Records from a dataset
►

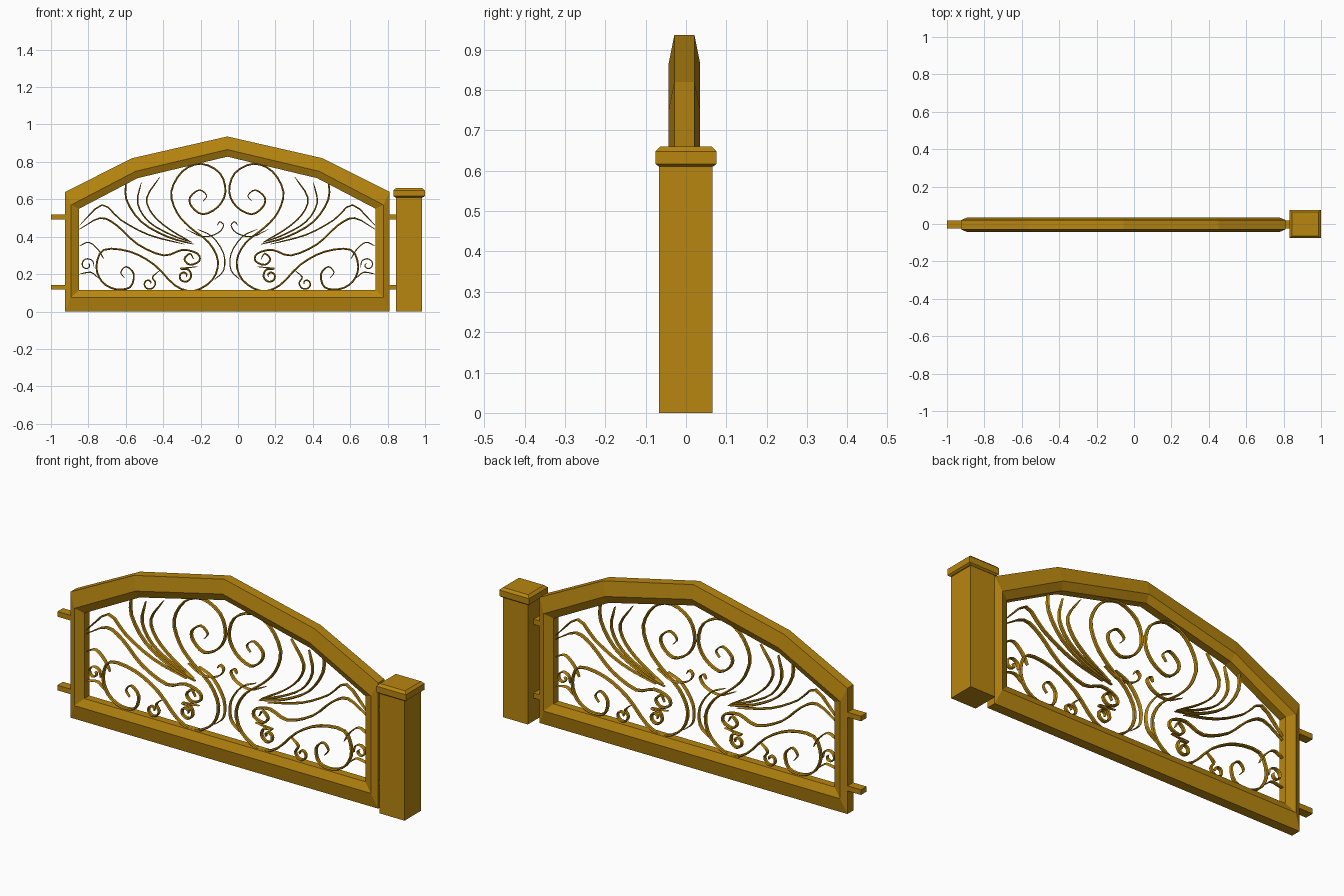
import bpy, bmesh, math
from mathutils import Vector

if "Cube" in bpy.data.objects:
    bpy.data.objects.remove(bpy.data.objects["Cube"])

CX, CY = -0.057, -0.004          # mirror line and mid-plane of the gate leaf
gold = bpy.data.materials.new("aged_gold")
gold.diffuse_color = (0.48, 0.24, 0.005, 1)
gold.use_nodes = True
gold.node_tree.nodes["Principled BSDF"].inputs["Base Color"].default_value = gold.diffuse_color


def finish(name, bm):
    bmesh.ops.recalc_face_normals(bm, faces=bm.faces)
    me = bpy.data.meshes.new(name)
    bm.to_mesh(me)
    bm.free()
    me.materials.append(gold)
    ob = bpy.data.objects.new(name, me)
    bpy.context.collection.objects.link(ob)
    return ob


def loft(name, rings, wrap=False):
    """Skin a list of equal closed rings; wrap joins last to first."""
    bm = bmesh.new()
    vs = [[bm.verts.new(p) for p in r] for r in rings]
    n = len(vs[0])
    for a, b in zip(vs, vs[1:] + (vs[:1] if wrap else [])):
        for i in range(n):
            j = (i + 1) % n
            bm.faces.new((a[i], a[j], b[j], b[i]))
    if not wrap:
        bm.faces.new(vs[0])
        bm.faces.new(vs[-1])
    return finish(name, bm)


def box(name, x0, x1, y0, y1, z0, z1):
    return loft(name, [[(x0, y0, z), (x1, y0, z), (x1, y1, z), (x0, y1, z)] for z in (z0, z1)])


# Arched frame: outline offset inwards, six-sided section
def outline(half, bottom, spring, sx, shoulder, apex, y):
    pts = [(-half, bottom), (-half, spring), (-sx, shoulder), (0, apex),
           (sx, shoulder), (half, spring), (half, bottom)]
    return [(CX + u, CY + y, z) for u, z in pts]


outer = (0.867, 0.0, 0.64, 0.508, 0.82, 0.936)
face = (0.835, 0.075, 0.57, 0.49, 0.75, 0.866)
inner = (0.792, 0.115, 0.55, 0.48, 0.713, 0.828)
loft("arched_frame", [outline(*outer, -0.025), outline(*face, -0.039), outline(*inner, -0.02),
                      outline(*inner, 0.02), outline(*face, 0.039), outline(*outer, 0.025)], wrap=True)

# Post with chamfered cap
box("gate_post", 0.845, 0.985, -0.067, 0.066, 0, 0.62)


def square(r, z):
    return [(0.915 + a * r * 1.1, b * r, z) for a, b in ((-1, -1), (1, -1), (1, 1), (-1, 1))]


loft("post_cap", [square(0.067, 0.61), square(0.076, 0.617), square(0.076, 0.648), square(0.064, 0.66)])

# Hinge bars on both sides
for label, z in (("lower", 0.13), ("upper", 0.505)):
    box(label + "_left_hinge", -1.0, -0.9, -0.025, 0.02, z - 0.013, z + 0.013)
    box(label + "_right_hinge", 0.79, 0.86, -0.025, 0.02, z - 0.013, z + 0.013)


# Scrollwork: flat bars swept along smooth paths, mirrored about the gate centre
def smooth(pts, steps=3):
    p = [Vector(q) / 100 for q in pts]
    p = [2 * p[0] - p[1]] + p + [2 * p[-1] - p[-2]]
    out = []
    for a, b, c, d in zip(p, p[1:], p[2:], p[3:]):
        for k in range(steps):
            t = k / steps
            out.append(0.5 * (2 * b + (c - a) * t + (2 * a - 5 * b + 4 * c - d) * t * t
                              + (3 * b - a - 3 * c + d) * t ** 3))
    return out + [p[-2]]


def spiral(cx, cz, r, start, turns):
    n = 9
    out = []
    for i in range(n):
        t = i / (n - 1)
        a = math.radians(start) + t * turns * math.tau
        out.append((cx + r * (1 - 0.75 * t) * math.cos(a), cz + r * (1 - 0.75 * t) * math.sin(a)))
    return out


def scroll(name, pts, w=0.005, depth=0.012):
    path = smooth(pts)
    n = len(path) - 1
    for side, s in (("left", -1), ("right", 1)):
        rings = []
        for i, p in enumerate(path):
            tan = (path[min(i + 1, n)] - path[max(i - 1, 0)]).normalized()
            nor = Vector((-tan.y, tan.x))
            k = min(1, 0.35 + 6 * min(i, n - i) / n)      # tapered tips
            ring = []
            for a, b in ((-1, -0.6), (0, -1), (1, -0.6), (1, 0.6), (0, 1), (-1, 0.6)):
                q = p + nor * a * w * k
                ring.append((CX + s * q.x, CY + b * depth * (0.5 + 0.5 * k), q.y))
            rings.append(ring)
        loft(f"{name}_{side}", rings)


scroll("main_scroll", [
    (13, 59), (11, 62), (15, 65), (20, 61), (19, 56), (13, 52), (5, 56), (1, 64), (4, 74),
    (14, 79), (24, 75), (30, 64), (27, 53), (20, 45), (10, 37), (5, 27), (8, 17), (18, 11),
    (28, 14), (39, 25), (52, 32), (66, 33), (70, 24), (67, 16), (60, 12), (52, 13), (50, 20),
    (54, 24), (57, 21), (55, 18)])
scroll("inner_plume", [(36, 72), (43, 61), (40, 52), (31, 44), (19, 37)], 0.004)
scroll("middle_plume", [(46, 69), (48, 58), (42, 48), (30, 41), (19, 37)], 0.004)
scroll("outer_plume", [(54, 71), (54, 60), (46, 48), (32, 40), (18, 36)], 0.005)
scroll("upper_wave", [(79, 46), (67, 57), (57, 49), (42, 41), (23, 36)], 0.004)
scroll("lower_wave", [(79, 44), (68, 50), (59, 46), (48, 36), (34, 30), (24, 33), (16, 31),
                      (15, 27), (20, 25), (23, 28), (20, 31), (18, 28)], 0.005)
scroll("bottom_curl", [(16, 24)] + spiral(23, 19, 4.5, 60, 1.4))
scroll("floor_curl", [(36, 22)] + spiral(42, 15, 4, 120, 1.2), 0.004)
scroll("side_curl", spiral(75, 25, 4, 200, -1.2), 0.003)
scroll("side_arch", [(79, 35), (74, 37), (69, 33), (66, 28)], 0.003)
scroll("side_foot", [(79, 20), (73, 21), (69, 18)], 0.003)
scroll("centre_hook", [(22, 44), (13, 40), (5, 42), (2, 46), (4, 48), (5.5, 46)], 0.003)
scroll("centre_sweep", [(16, 44), (8, 40), (2, 31), (2, 22), (7, 17)], 0.003)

◄

Word for word, retype all of the data above, but include no pictures.

import bpy, bmesh, math
from mathutils import Vector

if "Cube" in bpy.data.objects:
    bpy.data.objects.remove(bpy.data.objects["Cube"])

CX, CY = -0.057, -0.004          # mirror line and mid-plane of the gate leaf
gold = bpy.data.materials.new("aged_gold")
gold.diffuse_color = (0.48, 0.24, 0.005, 1)
gold.use_nodes = True
gold.node_tree.nodes["Principled BSDF"].inputs["Base Color"].default_value = gold.diffuse_color


def finish(name, bm):
    bmesh.ops.recalc_face_normals(bm, faces=bm.faces)
    me = bpy.data.meshes.new(name)
    bm.to_mesh(me)
    bm.free()
    me.materials.append(gold)
    ob = bpy.data.objects.new(name, me)
    bpy.context.collection.objects.link(ob)
    return ob


def loft(name, rings, wrap=False):
    """Skin a list of equal closed rings; wrap joins last to first."""
    bm = bmesh.new()
    vs = [[bm.verts.new(p) for p in r] for r in rings]
    n = len(vs[0])
    for a, b in zip(vs, vs[1:] + (vs[:1] if wrap else [])):
        for i in range(n):
            j = (i + 1) % n
            bm.faces.new((a[i], a[j], b[j], b[i]))
    if not wrap:
        bm.faces.new(vs[0])
        bm.faces.new(vs[-1])
    return finish(name, bm)


def box(name, x0, x1, y0, y1, z0, z1):
    return loft(name, [[(x0, y0, z), (x1, y0, z), (x1, y1, z), (x0, y1, z)] for z in (z0, z1)])


# Arched frame: outline offset inwards, six-sided section
def outline(half, bottom, spring, sx, shoulder, apex, y):
    pts = [(-half, bottom), (-half, spring), (-sx, shoulder), (0, apex),
           (sx, shoulder), (half, spring), (half, bottom)]
    return [(CX + u, CY + y, z) for u, z in pts]


outer = (0.867, 0.0, 0.64, 0.508, 0.82, 0.936)
face = (0.835, 0.075, 0.57, 0.49, 0.75, 0.866)
inner = (0.792, 0.115, 0.55, 0.48, 0.713, 0.828)
loft("arched_frame", [outline(*outer, -0.025), outline(*face, -0.039), outline(*inner, -0.02),
                      outline(*inner, 0.02), outline(*face, 0.039), outline(*outer, 0.025)], wrap=True)

# Post with chamfered cap
box("gate_post", 0.845, 0.985, -0.067, 0.066, 0, 0.62)


def square(r, z):
    return [(0.915 + a * r * 1.1, b * r, z) for a, b in ((-1, -1), (1, -1), (1, 1), (-1, 1))]


loft("post_cap", [square(0.067, 0.61), square(0.076, 0.617), square(0.076, 0.648), square(0.064, 0.66)])

# Hinge bars on both sides
for label, z in (("lower", 0.13), ("upper", 0.505)):
    box(label + "_left_hinge", -1.0, -0.9, -0.025, 0.02, z - 0.013, z + 0.013)
    box(label + "_right_hinge", 0.79, 0.86, -0.025, 0.02, z - 0.013, z + 0.013)


# Scrollwork: flat bars swept along smooth paths, mirrored about the gate centre
def smooth(pts, steps=3):
    p = [Vector(q) / 100 for q in pts]
    p = [2 * p[0] - p[1]] + p + [2 * p[-1] - p[-2]]
    out = []
    for a, b, c, d in zip(p, p[1:], p[2:], p[3:]):
        for k in range(steps):
            t = k / steps
            out.append(0.5 * (2 * b + (c - a) * t + (2 * a - 5 * b + 4 * c - d) * t * t
                              + (3 * b - a - 3 * c + d) * t ** 3))
    return out + [p[-2]]


def spiral(cx, cz, r, start, turns):
    n = 9
    out = []
    for i in range(n):
        t = i / (n - 1)
        a = math.radians(start) + t * turns * math.tau
        out.append((cx + r * (1 - 0.75 * t) * math.cos(a), cz + r * (1 - 0.75 * t) * math.sin(a)))
    return out


def scroll(name, pts, w=0.005, depth=0.012):
    path = smooth(pts)
    n = len(path) - 1
    for side, s in (("left", -1), ("right", 1)):
        rings = []
        for i, p in enumerate(path):
            tan = (path[min(i + 1, n)] - path[max(i - 1, 0)]).normalized()
            nor = Vector((-tan.y, tan.x))
            k = min(1, 0.35 + 6 * min(i, n - i) / n)      # tapered tips
            ring = []
            for a, b in ((-1, -0.6), (0, -1), (1, -0.6), (1, 0.6), (0, 1), (-1, 0.6)):
                q = p + nor * a * w * k
                ring.append((CX + s * q.x, CY + b * depth * (0.5 + 0.5 * k), q.y))
            rings.append(ring)
        loft(f"{name}_{side}", rings)


scroll("main_scroll", [
    (13, 59), (11, 62), (15, 65), (20, 61), (19, 56), (13, 52), (5, 56), (1, 64), (4, 74),
    (14, 79), (24, 75), (30, 64), (27, 53), (20, 45), (10, 37), (5, 27), (8, 17), (18, 11),
    (28, 14), (39, 25), (52, 32), (66, 33), (70, 24), (67, 16), (60, 12), (52, 13), (50, 20),
    (54, 24), (57, 21), (55, 18)])
scroll("inner_plume", [(36, 72), (43, 61), (40, 52), (31, 44), (19, 37)], 0.004)
scroll("middle_plume", [(46, 69), (48, 58), (42, 48), (30, 41), (19, 37)], 0.004)
scroll("outer_plume", [(54, 71), (54, 60), (46, 48), (32, 40), (18, 36)], 0.005)
scroll("upper_wave", [(79, 46), (67, 57), (57, 49), (42, 41), (23, 36)], 0.004)
scroll("lower_wave", [(79, 44), (68, 50), (59, 46), (48, 36), (34, 30), (24, 33), (16, 31),
                      (15, 27), (20, 25), (23, 28), (20, 31), (18, 28)], 0.005)
scroll("bottom_curl", [(16, 24)] + spiral(23, 19, 4.5, 60, 1.4))
scroll("floor_curl", [(36, 22)] + spiral(42, 15, 4, 120, 1.2), 0.004)
scroll("side_curl", spiral(75, 25, 4, 200, -1.2), 0.003)
scroll("side_arch", [(79, 35), (74, 37), (69, 33), (66, 28)], 0.003)
scroll("side_foot", [(79, 20), (73, 21), (69, 18)], 0.003)
scroll("centre_hook", [(22, 44), (13, 40), (5, 42), (2, 46), (4, 48), (5.5, 46)], 0.003)
scroll("centre_sweep", [(16, 44), (8, 40), (2, 31), (2, 22), (7, 17)], 0.003)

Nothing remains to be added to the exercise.